▶ [Source records]
■ ■ ■ ■ ■ ■ ■
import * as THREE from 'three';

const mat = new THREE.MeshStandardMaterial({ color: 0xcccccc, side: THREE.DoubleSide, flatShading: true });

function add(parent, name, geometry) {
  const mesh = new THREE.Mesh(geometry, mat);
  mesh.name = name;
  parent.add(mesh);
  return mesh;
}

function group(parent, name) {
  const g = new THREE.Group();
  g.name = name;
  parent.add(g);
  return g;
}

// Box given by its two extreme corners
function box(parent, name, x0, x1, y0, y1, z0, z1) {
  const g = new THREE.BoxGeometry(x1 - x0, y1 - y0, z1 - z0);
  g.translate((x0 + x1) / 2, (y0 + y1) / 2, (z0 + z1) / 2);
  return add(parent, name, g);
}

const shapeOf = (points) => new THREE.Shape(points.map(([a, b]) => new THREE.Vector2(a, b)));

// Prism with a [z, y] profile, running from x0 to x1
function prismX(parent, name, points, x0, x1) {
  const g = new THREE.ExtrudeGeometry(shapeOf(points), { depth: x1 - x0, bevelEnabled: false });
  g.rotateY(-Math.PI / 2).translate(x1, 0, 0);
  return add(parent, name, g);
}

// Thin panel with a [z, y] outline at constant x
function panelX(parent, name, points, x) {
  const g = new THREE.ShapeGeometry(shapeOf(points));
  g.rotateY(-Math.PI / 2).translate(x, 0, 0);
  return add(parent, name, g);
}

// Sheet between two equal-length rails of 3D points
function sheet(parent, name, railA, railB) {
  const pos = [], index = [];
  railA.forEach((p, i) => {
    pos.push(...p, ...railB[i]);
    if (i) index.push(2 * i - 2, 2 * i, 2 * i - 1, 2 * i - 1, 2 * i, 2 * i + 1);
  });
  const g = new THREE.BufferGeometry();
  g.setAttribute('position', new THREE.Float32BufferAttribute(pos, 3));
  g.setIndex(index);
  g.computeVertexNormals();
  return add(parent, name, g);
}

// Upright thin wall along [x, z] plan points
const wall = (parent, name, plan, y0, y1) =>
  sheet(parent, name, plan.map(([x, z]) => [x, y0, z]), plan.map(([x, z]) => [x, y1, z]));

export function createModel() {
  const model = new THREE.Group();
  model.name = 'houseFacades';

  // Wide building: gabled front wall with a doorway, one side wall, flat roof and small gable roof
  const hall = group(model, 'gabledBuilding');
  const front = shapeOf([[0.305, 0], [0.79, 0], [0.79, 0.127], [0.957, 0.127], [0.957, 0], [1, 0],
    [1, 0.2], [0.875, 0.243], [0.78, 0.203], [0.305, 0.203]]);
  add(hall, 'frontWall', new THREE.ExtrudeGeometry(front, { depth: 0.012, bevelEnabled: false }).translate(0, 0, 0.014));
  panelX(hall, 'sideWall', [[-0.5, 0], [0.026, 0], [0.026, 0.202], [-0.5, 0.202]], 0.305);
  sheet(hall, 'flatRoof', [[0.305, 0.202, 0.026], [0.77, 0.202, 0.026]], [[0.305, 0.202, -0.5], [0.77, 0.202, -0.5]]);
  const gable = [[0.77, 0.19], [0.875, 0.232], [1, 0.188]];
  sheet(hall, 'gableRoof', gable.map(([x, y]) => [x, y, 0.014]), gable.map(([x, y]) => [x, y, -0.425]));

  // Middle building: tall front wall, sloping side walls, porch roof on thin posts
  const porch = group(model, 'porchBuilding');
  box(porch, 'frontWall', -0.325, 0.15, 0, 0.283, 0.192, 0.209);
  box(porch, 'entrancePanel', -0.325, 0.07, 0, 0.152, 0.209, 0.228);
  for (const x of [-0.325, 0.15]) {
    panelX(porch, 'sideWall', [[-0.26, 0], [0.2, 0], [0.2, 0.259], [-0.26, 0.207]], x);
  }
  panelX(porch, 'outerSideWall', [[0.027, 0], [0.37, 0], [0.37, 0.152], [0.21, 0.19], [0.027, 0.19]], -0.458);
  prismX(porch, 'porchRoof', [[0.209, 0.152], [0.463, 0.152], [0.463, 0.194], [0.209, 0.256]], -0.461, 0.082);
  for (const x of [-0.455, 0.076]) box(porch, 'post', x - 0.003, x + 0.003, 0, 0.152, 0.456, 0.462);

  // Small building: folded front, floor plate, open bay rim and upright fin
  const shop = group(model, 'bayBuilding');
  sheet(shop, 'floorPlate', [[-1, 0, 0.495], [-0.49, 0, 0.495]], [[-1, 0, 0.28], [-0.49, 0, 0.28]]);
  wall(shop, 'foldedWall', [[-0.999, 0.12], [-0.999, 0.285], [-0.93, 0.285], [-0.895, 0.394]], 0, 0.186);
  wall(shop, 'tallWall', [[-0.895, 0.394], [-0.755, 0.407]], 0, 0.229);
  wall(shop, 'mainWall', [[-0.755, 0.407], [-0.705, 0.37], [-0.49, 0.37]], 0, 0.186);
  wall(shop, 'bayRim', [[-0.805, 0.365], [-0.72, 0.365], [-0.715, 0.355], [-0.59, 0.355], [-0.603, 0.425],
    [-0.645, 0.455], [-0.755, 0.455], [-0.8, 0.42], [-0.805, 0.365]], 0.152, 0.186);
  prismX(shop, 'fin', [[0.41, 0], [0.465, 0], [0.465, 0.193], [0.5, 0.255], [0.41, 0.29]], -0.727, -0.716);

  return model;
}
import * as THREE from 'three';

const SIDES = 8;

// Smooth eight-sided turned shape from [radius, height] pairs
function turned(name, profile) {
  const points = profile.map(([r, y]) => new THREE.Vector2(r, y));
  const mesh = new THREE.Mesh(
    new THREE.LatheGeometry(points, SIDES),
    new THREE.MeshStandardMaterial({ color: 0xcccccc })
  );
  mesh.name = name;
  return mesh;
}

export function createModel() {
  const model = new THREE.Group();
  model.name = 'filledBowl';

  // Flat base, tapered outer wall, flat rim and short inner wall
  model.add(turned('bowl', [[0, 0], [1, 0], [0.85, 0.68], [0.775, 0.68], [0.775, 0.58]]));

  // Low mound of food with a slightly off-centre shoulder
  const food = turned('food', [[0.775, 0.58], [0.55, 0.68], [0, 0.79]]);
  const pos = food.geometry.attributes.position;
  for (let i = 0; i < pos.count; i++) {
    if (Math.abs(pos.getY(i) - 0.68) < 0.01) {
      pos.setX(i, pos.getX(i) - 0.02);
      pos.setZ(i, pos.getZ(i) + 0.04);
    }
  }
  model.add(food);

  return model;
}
■ ■ ■ ■ ■ ■ ■
▶ [EXERCISE INSTRUCTIONS] For this exercise, write all the records out again exactly.

▶ [ANSWER SPACE]
import * as THREE from 'three';

const mat = new THREE.MeshStandardMaterial({ color: 0xcccccc, side: THREE.DoubleSide, flatShading: true });

function add(parent, name, geometry) {
  const mesh = new THREE.Mesh(geometry, mat);
  mesh.name = name;
  parent.add(mesh);
  return mesh;
}

function group(parent, name) {
  const g = new THREE.Group();
  g.name = name;
  parent.add(g);
  return g;
}

// Box given by its two extreme corners
function box(parent, name, x0, x1, y0, y1, z0, z1) {
  const g = new THREE.BoxGeometry(x1 - x0, y1 - y0, z1 - z0);
  g.translate((x0 + x1) / 2, (y0 + y1) / 2, (z0 + z1) / 2);
  return add(parent, name, g);
}

const shapeOf = (points) => new THREE.Shape(points.map(([a, b]) => new THREE.Vector2(a, b)));

// Prism with a [z, y] profile, running from x0 to x1
function prismX(parent, name, points, x0, x1) {
  const g = new THREE.ExtrudeGeometry(shapeOf(points), { depth: x1 - x0, bevelEnabled: false });
  g.rotateY(-Math.PI / 2).translate(x1, 0, 0);
  return add(parent, name, g);
}

// Thin panel with a [z, y] outline at constant x
function panelX(parent, name, points, x) {
  const g = new THREE.ShapeGeometry(shapeOf(points));
  g.rotateY(-Math.PI / 2).translate(x, 0, 0);
  return add(parent, name, g);
}

// Sheet between two equal-length rails of 3D points
function sheet(parent, name, railA, railB) {
  const pos = [], index = [];
  railA.forEach((p, i) => {
    pos.push(...p, ...railB[i]);
    if (i) index.push(2 * i - 2, 2 * i, 2 * i - 1, 2 * i - 1, 2 * i, 2 * i + 1);
  });
  const g = new THREE.BufferGeometry();
  g.setAttribute('position', new THREE.Float32BufferAttribute(pos, 3));
  g.setIndex(index);
  g.computeVertexNormals();
  return add(parent, name, g);
}

// Upright thin wall along [x, z] plan points
const wall = (parent, name, plan, y0, y1) =>
  sheet(parent, name, plan.map(([x, z]) => [x, y0, z]), plan.map(([x, z]) => [x, y1, z]));

export function createModel() {
  const model = new THREE.Group();
  model.name = 'houseFacades';

  // Wide building: gabled front wall with a doorway, one side wall, flat roof and small gable roof
  const hall = group(model, 'gabledBuilding');
  const front = shapeOf([[0.305, 0], [0.79, 0], [0.79, 0.127], [0.957, 0.127], [0.957, 0], [1, 0],
    [1, 0.2], [0.875, 0.243], [0.78, 0.203], [0.305, 0.203]]);
  add(hall, 'frontWall', new THREE.ExtrudeGeometry(front, { depth: 0.012, bevelEnabled: false }).translate(0, 0, 0.014));
  panelX(hall, 'sideWall', [[-0.5, 0], [0.026, 0], [0.026, 0.202], [-0.5, 0.202]], 0.305);
  sheet(hall, 'flatRoof', [[0.305, 0.202, 0.026], [0.77, 0.202, 0.026]], [[0.305, 0.202, -0.5], [0.77, 0.202, -0.5]]);
  const gable = [[0.77, 0.19], [0.875, 0.232], [1, 0.188]];
  sheet(hall, 'gableRoof', gable.map(([x, y]) => [x, y, 0.014]), gable.map(([x, y]) => [x, y, -0.425]));

  // Middle building: tall front wall, sloping side walls, porch roof on thin posts
  const porch = group(model, 'porchBuilding');
  box(porch, 'frontWall', -0.325, 0.15, 0, 0.283, 0.192, 0.209);
  box(porch, 'entrancePanel', -0.325, 0.07, 0, 0.152, 0.209, 0.228);
  for (const x of [-0.325, 0.15]) {
    panelX(porch, 'sideWall', [[-0.26, 0], [0.2, 0], [0.2, 0.259], [-0.26, 0.207]], x);
  }
  panelX(porch, 'outerSideWall', [[0.027, 0], [0.37, 0], [0.37, 0.152], [0.21, 0.19], [0.027, 0.19]], -0.458);
  prismX(porch, 'porchRoof', [[0.209, 0.152], [0.463, 0.152], [0.463, 0.194], [0.209, 0.256]], -0.461, 0.082);
  for (const x of [-0.455, 0.076]) box(porch, 'post', x - 0.003, x + 0.003, 0, 0.152, 0.456, 0.462);

  // Small building: folded front, floor plate, open bay rim and upright fin
  const shop = group(model, 'bayBuilding');
  sheet(shop, 'floorPlate', [[-1, 0, 0.495], [-0.49, 0, 0.495]], [[-1, 0, 0.28], [-0.49, 0, 0.28]]);
  wall(shop, 'foldedWall', [[-0.999, 0.12], [-0.999, 0.285], [-0.93, 0.285], [-0.895, 0.394]], 0, 0.186);
  wall(shop, 'tallWall', [[-0.895, 0.394], [-0.755, 0.407]], 0, 0.229);
  wall(shop, 'mainWall', [[-0.755, 0.407], [-0.705, 0.37], [-0.49, 0.37]], 0, 0.186);
  wall(shop, 'bayRim', [[-0.805, 0.365], [-0.72, 0.365], [-0.715, 0.355], [-0.59, 0.355], [-0.603, 0.425],
    [-0.645, 0.455], [-0.755, 0.455], [-0.8, 0.42], [-0.805, 0.365]], 0.152, 0.186);
  prismX(shop, 'fin', [[0.41, 0], [0.465, 0], [0.465, 0.193], [0.5, 0.255], [0.41, 0.29]], -0.727, -0.716);

  return model;
}
import * as THREE from 'three';

const SIDES = 8;

// Smooth eight-sided turned shape from [radius, height] pairs
function turned(name, profile) {
  const points = profile.map(([r, y]) => new THREE.Vector2(r, y));
  const mesh = new THREE.Mesh(
    new THREE.LatheGeometry(points, SIDES),
    new THREE.MeshStandardMaterial({ color: 0xcccccc })
  );
  mesh.name = name;
  return mesh;
}

export function createModel() {
  const model = new THREE.Group();
  model.name = 'filledBowl';

  // Flat base, tapered outer wall, flat rim and short inner wall
  model.add(turned('bowl', [[0, 0], [1, 0], [0.85, 0.68], [0.775, 0.68], [0.775, 0.58]]));

  // Low mound of food with a slightly off-centre shoulder
  const food = turned('food', [[0.775, 0.58], [0.55, 0.68], [0, 0.79]]);
  const pos = food.geometry.attributes.position;
  for (let i = 0; i < pos.count; i++) {
    if (Math.abs(pos.getY(i) - 0.68) < 0.01) {
      pos.setX(i, pos.getX(i) - 0.02);
      pos.setZ(i, pos.getZ(i) + 0.04);
    }
  }
  model.add(food);

  return model;
}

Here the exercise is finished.